Just across the street is the Yankee Tavern, which has been a neighborhood stalwart since 1923. Few businesses survive from when the Yankee Tavern first opened; it's safe to say no one back then guessed it would outlast the House That Ruth Built itself. The place is blanketed in Yankees memorabilia—including items autographed by Bomber Hall of Famers—and owner Joe Bastone is always glad to chat about the team and the neighborhood's good old days. He says players visit from time to time, though "they don't announce themselves." The bar is also now home to New York City FC supporters' club the Third Rail.
One popular South Bronx restaurant is the Feeding Tree, which specializes in Jamaican dishes like jerk chicken and goat curry. But the South Bronx restaurant that best captures the neighborhood's spirit may be Sam's Soul Food. Owner Samuel Amoah, a Ghanaian immigrant who's run the restaurant for 15 years, is uncommonly warm, not to mention proud of specialties like ribs and cornbread. On Friday nights, you can work off those comforting staples bobbing to music spun by early hip-hop innovator DJ Hollywood, who brings on guests like Kurtis Blow, DJ Kool Herc and Grandmaster Flash. Asked why Grandmaster Caz, who's also a regular, likes the place, Amoah says, "It feels like home for him here." Even if you're not from the borough, you may find yourself feeling the same way.

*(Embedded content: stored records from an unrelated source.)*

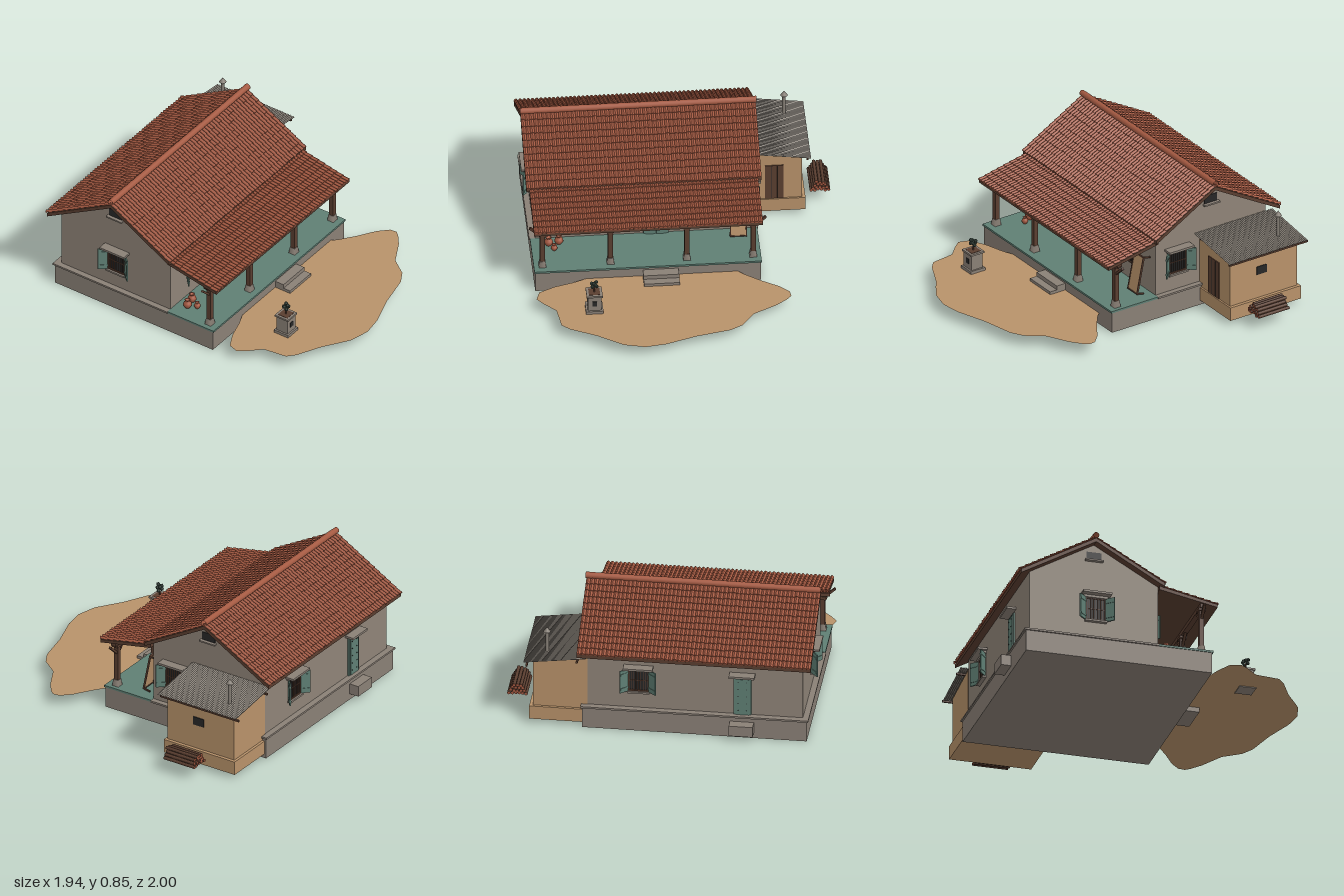
import * as THREE from 'three';
import { mergeGeometries } from 'three/addons/utils/BufferGeometryUtils.js';

const mat = (name, color, side = THREE.FrontSide) => {
  const m = new THREE.MeshStandardMaterial({ color, side });
  m.name = name;
  return m;
};

export function createModel() {
  const plaster = mat('grey plaster', 0x8f8478);
  const stone = mat('stone', 0x8a8076);
  const clay = mat('terracotta', 0xa55a42, THREE.DoubleSide);
  const wood = mat('dark wood', 0x5a3e30);
  const teal = mat('teal paint', 0x5f7f74);
  const mud = mat('tan mud', 0xb8926a, THREE.DoubleSide);
  const dark = mat('near black', 0x272727);
  const metal = mat('sheet metal', 0x857e75, THREE.DoubleSide);
  const leaf = mat('dark leaf', 0x3d4d44, THREE.DoubleSide);

  const root = new THREE.Group();
  const add = (parent, name, geo, m, x = 0, y = 0, z = 0) => {
    const mesh = new THREE.Mesh(geo, m);
    mesh.name = name;
    mesh.position.set(x, y, z);
    parent.add(mesh);
    return mesh;
  };
  const group = (name, x = 0, y = 0, z = 0, ry = 0, parent = root) => {
    const g = new THREE.Group();
    g.name = name;
    g.position.set(x, y, z);
    g.rotation.y = ry;
    parent.add(g);
    return g;
  };
  const box = (p, name, m, w, h, d, x, y, z) => add(p, name, new THREE.BoxGeometry(w, h, d), m, x, y, z);
  // box given by its limits
  const span = (p, name, m, x0, x1, y0, y1, z0, z1) =>
    box(p, name, m, x1 - x0, y1 - y0, z1 - z0, (x0 + x1) / 2, (y0 + y1) / 2, (z0 + z1) / 2);
  const shape = pts => new THREE.Shape(pts.map(p => new THREE.Vector2(...p)));
  const extrude = (pts, depth) => new THREE.ExtrudeGeometry(shape(pts), { depth, bevelEnabled: false });
  // (z, y) outline swept along x
  const sweepX = (pts, x0, x1) => extrude(pts, x1 - x0).rotateY(-Math.PI / 2).translate(x1, 0, 0);

  // plinth, ledge and veranda floor
  span(root, 'plinth', stone, -0.935, 0.47, 0, 0.14, -0.935, 0.267);
  span(root, 'plinthLedge', stone, -0.945, 0.48, 0.138, 0.15, -0.945, -0.075);
  span(root, 'verandaFloor', teal, -0.94, 0.475, 0.138, 0.151, -0.075, 0.275);
  span(root, 'lowerStep', stone, -0.266, -0.044, 0.045, 0.095, 0.26, 0.38);
  span(root, 'upperStep', stone, -0.266, -0.044, 0.045, 0.122, 0.26, 0.33);
  span(root, 'backStep', stone, -0.605, -0.455, 0.04, 0.11, -1, -0.93);

  // gabled house body
  add(root, 'houseWalls', sweepX([[-0.905, 0.14], [-0.075, 0.14], [-0.075, 0.56], [-0.49, 0.798], [-0.905, 0.56]], -0.908, 0.445), plaster);

  // roof boards
  add(root, 'mainRoofBoards', sweepX([[-0.49, 0.812], [-0.975, 0.538], [-0.975, 0.513], [-0.49, 0.787], [-0.045, 0.536], [-0.045, 0.561]], -0.965, 0.5), wood);
  add(root, 'verandaRoofBoards', sweepX([[-0.075, 0.546], [-0.075, 0.522], [0.3, 0.448], [0.3, 0.468]], -0.945, 0.48), wood);

  // overlapping courses of half-round tiles, from top edge (z0,y0) down to (z1,y1)
  let seed = 7;
  const rand = () => (seed = (seed * 16807) % 2147483647) / 2147483647;
  const tiles = (name, x0, x1, z0, y0, z1, y1, courses) => {
    const cols = Math.round((x1 - x0) / 0.026), seg = 6;
    const len = Math.hypot(z1 - z0, y1 - y0);
    const dz = (z1 - z0) / len, dy = (y1 - y0) / len;
    const nz = -dy * Math.sign(dz), ny = Math.abs(dz);
    const parts = [];
    for (let c = 0; c < courses; c++) {
      const g = new THREE.PlaneGeometry(1, 1, cols * seg, 2);
      const p = g.attributes.position;
      const jitter = Array.from({ length: cols + 1 }, () => (rand() - 0.5) * 0.006);
      for (let i = 0; i < p.count; i++) {
        const k = i % (cols * seg + 1), row = Math.floor(i / (cols * seg + 1));
        const arch = 0.011 * Math.abs(Math.sin(Math.PI * k / seg));
        const s = len * (c + (row ? 1 : 0)) / courses + (row ? 0.004 + jitter[Math.floor(k / seg)] : 0);
        const h = row === 0 ? arch : row === 1 ? arch + 0.007 : 0;
        p.setXYZ(i, x0 + (x1 - x0) * k / (cols * seg), y0 + dy * s + ny * h, z0 + dz * s + nz * h);
      }
      // keep faces pointing outward on the back slope
      if (dz < 0) {
        const a = g.index.array;
        for (let i = 0; i < a.length; i += 3) [a[i], a[i + 1]] = [a[i + 1], a[i]];
      }
      parts.push(g.toNonIndexed());
    }
    const all = mergeGeometries(parts);
    all.computeVertexNormals();
    add(root, name, all, clay);
  };
  tiles('frontRoofTiles', -0.965, 0.5, -0.49, 0.813, -0.045, 0.562, 11);
  tiles('backRoofTiles', -0.965, 0.5, -0.49, 0.813, -0.975, 0.539, 12);
  tiles('verandaRoofTiles', -0.945, 0.48, -0.075, 0.547, 0.3, 0.469, 8);
  for (let i = 0; i < 18; i++) {
    const g = new THREE.CylinderGeometry(0.019, 0.021, 0.086, 12, 1, true).rotateZ(Math.PI / 2);
    add(root, 'ridgeTile', g, clay, -0.924 + i * 0.0815, 0.832, -0.49);
  }

  // veranda posts with stone feet and braces
  box(root, 'verandaBeam', wood, 1.4, 0.03, 0.035, -0.23, 0.458, 0.21);
  for (const x of [-0.886, -0.4625, 0.013, 0.426]) {
    const g = group('verandaPost', x, 0, 0.21);
    add(g, 'postFoot', new THREE.CylinderGeometry(0.025, 0.033, 0.045, 4, 1).rotateY(Math.PI / 4), stone, 0, 0.172, 0);
    box(g, 'postShaft', wood, 0.031, 0.26, 0.031, 0, 0.32, 0);
    box(g, 'postCapital', wood, 0.065, 0.018, 0.045, 0, 0.438, 0);
    for (const s of [-1, 1])
      box(g, 'postBrace', wood, 0.1, 0.014, 0.018, s * 0.042, 0.413, 0).rotation.z = s * 0.75;
  }

  // barred window with open shutters; local +z is outward
  const window_ = (name, x, z, ry, hood) => {
    const g = group(name, x, 0.346, z, ry);
    box(g, 'windowOpening', dark, 0.12, 0.14, 0.006, 0, 0, 0.002);
    for (const s of [-1, 1]) {
      box(g, 'windowJamb', wood, 0.008, 0.15, 0.014, s * 0.06, 0, 0.005);
      box(g, 'windowRail', wood, 0.128, 0.008, 0.014, 0, s * 0.072, 0.005);
      const hinge = group('shutter', s * 0.063, 0, 0.006, -s * 0.73, g);
      box(hinge, 'shutterLeaf', teal, 0.066, 0.156, 0.008, s * 0.033, 0, 0);
      for (const y of [-0.05, 0.05]) box(hinge, 'shutterBatten', teal, 0.058, 0.012, 0.014, s * 0.033, y, 0);
    }
    for (let i = -3; i <= 3; i++)
      add(g, 'windowBar', new THREE.CylinderGeometry(0.0025, 0.0025, 0.14, 6), wood, i * 0.015, 0, 0.009);
    box(g, 'windowCrossBar', wood, 0.12, 0.004, 0.004, 0, 0, 0.009);
    if (hood) {
      box(g, 'windowHood', stone, 0.185, 0.014, 0.06, 0, 0.097, 0.03);
      box(g, 'windowLintel', stone, 0.16, 0.018, 0.02, 0, 0.083, 0.01);
      box(g, 'windowSill', stone, 0.14, 0.012, 0.025, 0, -0.082, 0.012);
    }
  };
  window_('frontWindowRight', -0.668, -0.075, 0, false);
  window_('frontWindowLeft', 0.208, -0.075, 0, false);
  window_('leftWindow', 0.445, -0.238, Math.PI / 2, true);
  window_('rightWindow', -0.908, -0.48, -Math.PI / 2, true);
  window_('backWindow', 0.12, -0.905, Math.PI, true);

  // plank doors with studs
  const door = (name, x, z, ry, w, h, leaves, m) => {
    const g = group(name, x, 0.15, z, ry);
    box(g, 'doorFrame', m, w, h, 0.012, 0, h / 2, 0.004);
    const lw = (w - 0.02) / leaves;
    for (let l = 0; l < leaves; l++) {
      const cx = (l - (leaves - 1) / 2) * lw;
      box(g, 'doorLeaf', m, lw - 0.005, h - 0.015, 0.016, cx, h / 2 - 0.006, 0.008);
      for (let r = 0; r < 5; r++) for (const s of [-1, 1])
        box(g, 'doorStud', dark, 0.005, 0.005, 0.004, cx + s * lw * 0.28, h * (0.12 + r * 0.19), 0.017);
    }
    return g;
  };
  door('frontDoor', -0.157, -0.075, 0, 0.155, 0.298, 2, teal);
  const back = door('backDoor', -0.53, -0.905, Math.PI, 0.11, 0.265, 1, teal);
  box(back, 'doorHood', stone, 0.16, 0.014, 0.06, 0, 0.285, 0.03);
  box(root, 'wallPlaque', dark, 0.062, 0.03, 0.008, -0.287, 0.345, -0.073);
  box(root, 'meterBox', stone, 0.04, 0.04, 0.02, -0.008, 0.37, -0.066);

  // gable vents
  for (const [x, s] of [[0.445, 1], [-0.908, -1]]) {
    box(root, 'gableVent', dark, 0.008, 0.055, 0.095, x, 0.708, -0.49);
    box(root, 'ventSill', stone, 0.03, 0.01, 0.115, x + s * 0.01, 0.677, -0.49);
  }

  // mud lean-to
  span(root, 'annexBase', mud, 0.46, 0.803, 0.03, 0.12, -0.925, -0.395);
  add(root, 'annexWalls', extrude([[0.44, 0.1], [0.782, 0.1], [0.782, 0.438], [0.44, 0.483]], 0.502).translate(0, 0, -0.908), mud);
  const rows = 48;
  const sheet = new THREE.PlaneGeometry(1, 1, 1, rows * 4).rotateX(-Math.PI / 2);
  const sp = sheet.attributes.position;
  for (let i = 0; i < sp.count; i++) {
    const u = sp.getX(i) + 0.5, v = sp.getZ(i) + 0.5;
    sp.setXYZ(i, 0.445 + u * 0.39, 0.496 - u * 0.052 + 0.004 * Math.sin(v * rows * Math.PI * 2), -0.955 + v * 0.588);
  }
  sheet.computeVertexNormals();
  add(root, 'annexRoofSheet', sheet, metal);
  for (const [x, y] of [[0.5, 0.475], [0.815, 0.428]])
    box(root, 'annexPurlin', wood, 0.012, 0.012, 0.59, x, y, -0.672);
  span(root, 'annexDoor', wood, 0.55, 0.665, 0.122, 0.375, -0.415, -0.4);
  for (const x of [0.587, 0.627]) span(root, 'annexDoorGroove', dark, x, x + 0.003, 0.125, 0.37, -0.402, -0.398);
  box(root, 'annexWindow', dark, 0.008, 0.055, 0.076, 0.783, 0.31, -0.642);
  add(root, 'chimneyPipe', new THREE.CylinderGeometry(0.011, 0.011, 0.17, 12), metal, 0.704, 0.52, -0.822);
  add(root, 'chimneyCap', new THREE.ConeGeometry(0.023, 0.032, 12), metal, 0.704, 0.617, -0.822);

  // firewood stack with cut ends
  for (let r = 0; r < 4; r++) for (let i = 0; i < 6 - r; i++) {
    const log = new THREE.CylinderGeometry(0.0105, 0.0105, 0.21 + 0.025 * rand(), 8).rotateX(Math.PI / 2);
    add(root, 'firewoodLog', log, [wood, clay, clay], 0.848 + (i + r / 2) * 0.0215, 0.092 + r * 0.0185, -0.615 + (rand() - 0.5) * 0.012);
  }

  // cot leaning against the front wall
  const cot = group('leaningCot', 0.35, 0.29, 0.005);
  cot.rotation.x = -0.2;
  box(cot, 'cotWebbing', mud, 0.094, 0.24, 0.006, 0, 0, 0);
  for (const s of [-1, 1]) {
    box(cot, 'cotSideRail', wood, 0.007, 0.25, 0.012, s * 0.049, 0, 0);
    box(cot, 'cotEndRail', wood, 0.1, 0.007, 0.012, 0, s * 0.122, 0);
    for (const t of [-1, 1]) box(cot, 'cotLeg', wood, 0.009, 0.009, 0.055, s * 0.049, t * 0.122, -0.022);
  }

  // clay pots
  const potProfile = [[0, 0], [0.6, 0.08], [1, 0.8], [0.85, 1.35], [0.45, 1.7], [0.45, 1.9], [0.65, 2.1], [0.4, 2.05], [0, 1.7]].map(p => new THREE.Vector2(...p));
  for (const [x, z, r] of [[-0.83, 0, 0.028], [-0.765, -0.012, 0.028], [-0.8, 0.053, 0.021]])
    add(root, 'clayPot', new THREE.LatheGeometry(potProfile, 16), clay, x, 0.15, z).scale.setScalar(r);

  // courtyard planter
  const planter = group('planter', -0.595, 0, 0.582);
  box(planter, 'planterBase', stone, 0.108, 0.025, 0.108, 0, 0.083, 0);
  box(planter, 'planterBody', stone, 0.085, 0.11, 0.085, 0, 0.15, 0);
  box(planter, 'planterRim', stone, 0.1, 0.012, 0.1, 0, 0.203, 0);
  box(planter, 'planterSoil', wood, 0.07, 0.004, 0.07, 0, 0.209, 0);
  box(planter, 'planterNiche', dark, 0.03, 0.035, 0.006, 0, 0.147, 0.042);
  add(planter, 'plantStem', new THREE.CylinderGeometry(0.004, 0.005, 0.05, 6), wood, 0, 0.232, 0);
  for (let i = 0; i < 7; i++)
    add(planter, 'plantLeaves', new THREE.IcosahedronGeometry(0.013, 0), leaf, 0.016 * Math.cos(i * 2.4), 0.25 + i * 0.0055, 0.016 * Math.sin(i * 2.4));

  // bare earth yard
  const yard = [[-0.6, 0.26], [-0.7, 0.3], [-0.82, 0.335], [-0.92, 0.385], [-0.943, 0.455], [-0.9, 0.51], [-0.83, 0.58], [-0.817, 0.68],
    [-0.81, 0.735], [-0.76, 0.78], [-0.6, 0.86], [-0.52, 0.915], [-0.44, 0.968], [-0.31, 1], [-0.18, 0.982], [0.02, 0.915], [0.23, 0.87],
    [0.31, 0.825], [0.39, 0.715], [0.54, 0.635], [0.61, 0.58], [0.635, 0.55], [0.63, 0.505], [0.57, 0.445], [0.46, 0.375], [0.36, 0.3], [0.32, 0.26]];
  add(root, 'yardGround', new THREE.ShapeGeometry(shape(yard)).rotateX(Math.PI / 2), mud, 0, 0.076, 0);

  return root;
}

To explore more, check out our interactive map of neighborhood attractions, and book the Opera House Hotel so you can stay right near the action.